Bryce Harper wants Nationals to invest in Matt Wieters, Greg Holland more than facilities

Bryce Harper isn't one to keep his opinions to himself. The Nationals slugger is outspoken about what he wants, whether that's to "Make Baseball Fun Again" or to make at least $400 million on his next contract

On Wednesday, he gave his take on how the Nats should be investing their money this summer. Here's Harper responding to a tweet from ESPN's Jim Bowden.

Harper's message: Players over everything else. Sorry, gift shop. 

It's plain to see where the 2015 NL MVP is going with this. Obviously, he wants as much talent around him as possible for a chance to win the World Series. 

Matt Wieters, a four-time All-Star catcher, and Greg Holland, a two-time All-Star closer, could be significant additions to Washington's roster. 

Harper is set to become a free agent in 2018, at which point an organization like the New York Yankees will be prepared to offer him both a massive salary and a massive investment in the players around him.

The slugger probably hopes his current team will try to surround him with winning pieces in an effort to keep him. But if a report about the Nationals' reaction to his contract demands proves accurate, they may have another agenda. 

There's Harper drama around the Nationals? Just a regular Wednesday here in Washington.

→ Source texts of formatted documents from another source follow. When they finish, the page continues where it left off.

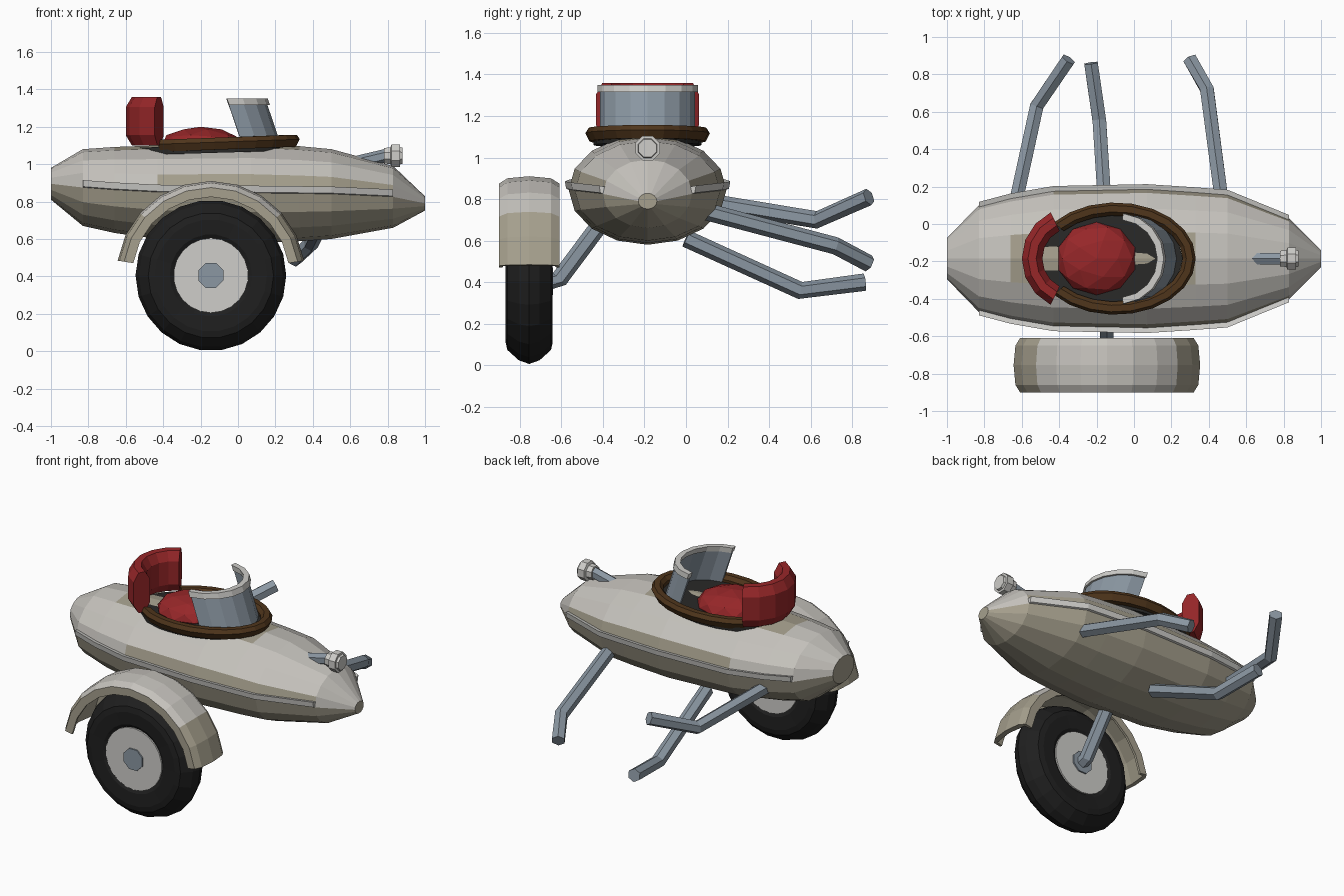
import bpy, bmesh
from math import sin, cos, pi, radians, sqrt
from mathutils import Vector, Matrix

cube = bpy.data.objects.get("Cube")
if cube:
    bpy.data.objects.remove(cube, do_unlink=True)


def material(name, srgb):
    col = [(c / 255) ** 2.2 for c in srgb] + [1]
    m = bpy.data.materials.new(name)
    m.use_nodes = True
    m.diffuse_color = col
    m.node_tree.nodes["Principled BSDF"].inputs["Base Color"].default_value = col
    return m


LIGHT = material("light grey paint", (196, 193, 187))
BEIGE = material("beige paint", (164, 158, 140))
CHROME = material("pale trim", (205, 204, 200))
STEEL = material("blue grey steel", (138, 150, 161))
RED = material("red leather", (150, 43, 45))
BROWN = material("brown leather", (80, 56, 33))
BLACK = material("black rubber", (36, 36, 36))
DARK = material("dark interior", (45, 45, 44))

MID_Y = -0.185   # centre line of the hull


def finish(name, bm, mats, rule=None):
    bmesh.ops.recalc_face_normals(bm, faces=bm.faces)
    if rule:
        for f in bm.faces:
            f.material_index = rule(f.calc_center_median(), f.normal)
    me = bpy.data.meshes.new(name)
    bm.to_mesh(me)
    bm.free()
    for m in mats:
        me.materials.append(m)
    ob = bpy.data.objects.new(name, me)
    bpy.context.collection.objects.link(ob)
    return ob


def loft(name, rings, mats, wrap=False, rule=None):
    """Skin closed cross-sections; cap the ends unless the rings wrap round."""
    bm = bmesh.new()
    rows = [[bm.verts.new(p) for p in ring] for ring in rings]
    n = len(rows[0])
    pairs = list(zip(rows, rows[1:])) + ([(rows[-1], rows[0])] if wrap else [])
    for a, b in pairs:
        for i in range(n):
            j = (i + 1) % n
            bm.faces.new((a[i], a[j], b[j], b[i]))
    if not wrap:
        bm.faces.new(rows[0])
        bm.faces.new(rows[-1])
    return finish(name, bm, mats, rule)


def tube(name, path, radii, mat, sides=6):
    """Polygonal tube along a path, mitred at bends."""
    pts = [Vector(p) for p in path]
    if not isinstance(radii, list):
        radii = [radii] * len(pts)
    rings = []
    for k, p in enumerate(pts):
        d = (pts[min(k + 1, len(pts) - 1)] - pts[max(k - 1, 0)]).normalized()
        u = d.cross(Vector((0, 0, 1))).normalized()
        v = u.cross(d)
        angles = [2 * pi * (i + 0.5) / sides for i in range(sides)]
        rings.append([p + (u * cos(a) + v * sin(a)) * radii[k] for a in angles])
    return loft(name, rings, [mat])


def around_wheel(name, profile, start, end, steps, mats, wrap=False, rule=None):
    """Sweep a (radius, y offset) profile about the wheel axle."""
    rings = []
    for k in range(steps if wrap else steps + 1):
        a = radians(start + (end - start) * k / steps)
        rings.append([WHEEL + Vector((r * cos(a), y, r * sin(a))) for r, y in profile])
    return loft(name, rings, mats, wrap, rule)


# Hull: x, centre z, half width, half height
STATIONS = [(-1, 0.895, 0.11, 0.085), (-0.83, 0.875, 0.285, 0.205),
            (-0.66, 0.862, 0.33, 0.23), (-0.43, 0.85, 0.37, 0.25),
            (0.07, 0.845, 0.38, 0.265), (0.33, 0.842, 0.363, 0.254),
            (0.5, 0.84, 0.35, 0.24), (0.83, 0.825, 0.215, 0.165),
            (1, 0.79, 0.045, 0.038)]


def hull_paint(c, n):
    if abs(n.x) > 0.95 or n.z < 0:
        return 1
    near_cockpit = -0.66 < c.x < 0.33 and abs(c.y - MID_Y) < 0.1
    low_band = -0.43 < c.x < 0.83 and n.z < 0.4
    return 1 if near_cockpit or low_band else 0


loft("hull", [[(x, MID_Y + w * cos(i * pi / 8), z + h * sin(i * pi / 8))
               for i in range(16)] for x, z, w, h in STATIONS],
     [LIGHT, BEIGE], rule=hull_paint)

# Trim strips along both flanks
for side, label in ((1, "rear"), (-1, "front")):
    loft(label + "_trim_strip",
         [[(x, MID_Y + side * (w + dy), z + dz) for dy, dz in
           ((-0.03, -0.01), (0.012, 0.005), (0.018, 0.04), (-0.03, 0.03))]
          for x, z, w, h in STATIONS[1:-1]], [CHROME])

# Cockpit floor
loft("cockpit_floor",
     [[(-0.14 + 0.4 * cos(a), MID_Y + 0.26 * sin(a), z + 0.012 * cos(a))
       for a in [2 * pi * i / 20 for i in range(20)]] for z in (1.06, 1.1)], [DARK])

# Padded cockpit rim, open behind the seat
rim = []
for k in range(19):
    a = radians(-140 + 280 * k / 18)
    rim.append([(-0.1 + (0.38 + o) * cos(a), MID_Y + (0.25 + o) * sin(a),
                 1.108 + 0.015 * cos(a) + dz)
                for o, dz in ((-0.015, -0.03), (0.03, -0.03), (0.05, 0.01),
                              (0.035, 0.034), (0, 0.034), (-0.02, 0.01))])
loft("cockpit_rim", rim, [BROWN])

# Seat cushion
bm = bmesh.new()
bmesh.ops.create_icosphere(bm, subdivisions=2, radius=1, matrix=Matrix.Translation(
    (-0.2, MID_Y, 1.105)) @ Matrix.Diagonal((0.215, 0.195, 0.095, 1)))
finish("seat_cushion", bm, [RED])

# Curved seat back with an octagonal section
back = []
for k in range(7):
    a = radians(180 - 64 + 128 * k / 6)
    section = []
    for o, z in ((0.022, 0.13), (0.055, 0.075), (0.055, -0.075), (0.022, -0.13),
                 (-0.022, -0.13), (-0.055, -0.075), (-0.055, 0.075), (-0.022, 0.13)):
        section.append((-0.325 + (0.22 + o) * cos(a), MID_Y + (0.22 + o) * sin(a), 1.23 + z))
    back.append(section)
loft("seat_back", back, [RED])


# Windshield leaning towards the seat, with a trim along its top
def shield(name, inner, outer, low, high, mat):
    rings = []
    for k in range(9):
        a = radians(-84 + 21 * k)
        rings.append([(0.39 - 0.34 * z + r * cos(a), MID_Y + r * sin(a), z - 0.0)
                      for r, z in ((inner, low), (outer, low), (outer, high), (inner, high))])
    shift = 0.015
    return loft(name, [[(x - shift, y, z) for x, y, z in r] for r in rings], [mat])


shield("windshield", 0.215, 0.23, 1.1, 1.32, STEEL)
shield("windshield_trim", 0.208, 0.243, 1.315, 1.35, CHROME)

# Headlight
tube("headlight_arm", [(0.62, MID_Y, 1.005), (0.81, MID_Y, 1.05)], 0.036, STEEL)
tube("headlight", [(x, MID_Y, 1.045) for x in (0.78, 0.815, 0.82, 0.865, 0.866, 0.88)],
     [0.045, 0.048, 0.064, 0.064, 0.05, 0.046], CHROME, 8)

# Wheel
WHEEL = Vector((-0.145, -0.755, 0.405))
around_wheel("tyre", [(0.19, -0.09), (0.22, -0.108), (0.3, -0.113), (0.335, -0.105),
                      (0.385, -0.05), (0.403, 0), (0.385, 0.05), (0.335, 0.105),
                      (0.3, 0.113), (0.22, 0.108), (0.19, 0.09)],
             0, 360, 22, [BLACK], wrap=True)


def axle_disc(name, radius, half, mat, sides):
    tube(name, [WHEEL + Vector((0, y, 0)) for y in (-half, half)], radius, mat, sides)


axle_disc("wheel_hub", 0.2, 0.106, CHROME, 22)
axle_disc("axle_cap", 0.072, 0.115, STEEL, 8)

# Mudguard shell
around_wheel("mudguard", [(0.42, -0.145), (0.47, -0.145), (0.495, -0.105), (0.505, 0),
                          (0.495, 0.105), (0.47, 0.145), (0.42, 0.145), (0.42, 0.13),
                          (0.46, 0.125), (0.475, 0), (0.46, -0.125), (0.42, -0.13)],
             9, 171, 10, [LIGHT, BEIGE],
             rule=lambda c, n: 0 if c.z > 0.72 and n.z > 0.2 else 1)

# Wheel strut and the three mounting struts
STRUTS = {
    "wheel_strut": [(-0.145, -0.66, 0.405), (-0.145, -0.61, 0.415), (-0.145, -0.39, 0.71)],
    "left_mount": [(0.48, 0.04, 0.755), (0.39, 0.72, 0.575), (0.3, 0.88, 0.49)],
    "middle_mount": [(-0.15, 0.0, 0.61), (-0.185, 0.55, 0.36), (-0.23, 0.86, 0.4)],
    "right_mount": [(-0.64, 0.08, 0.79), (-0.52, 0.63, 0.7), (-0.35, 0.88, 0.81)],
}
for name, path in STRUTS.items():
    tube(name, path, 0.042, STEEL)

MORE NATIONALS: Nationals avoid arbitration with Harper, three others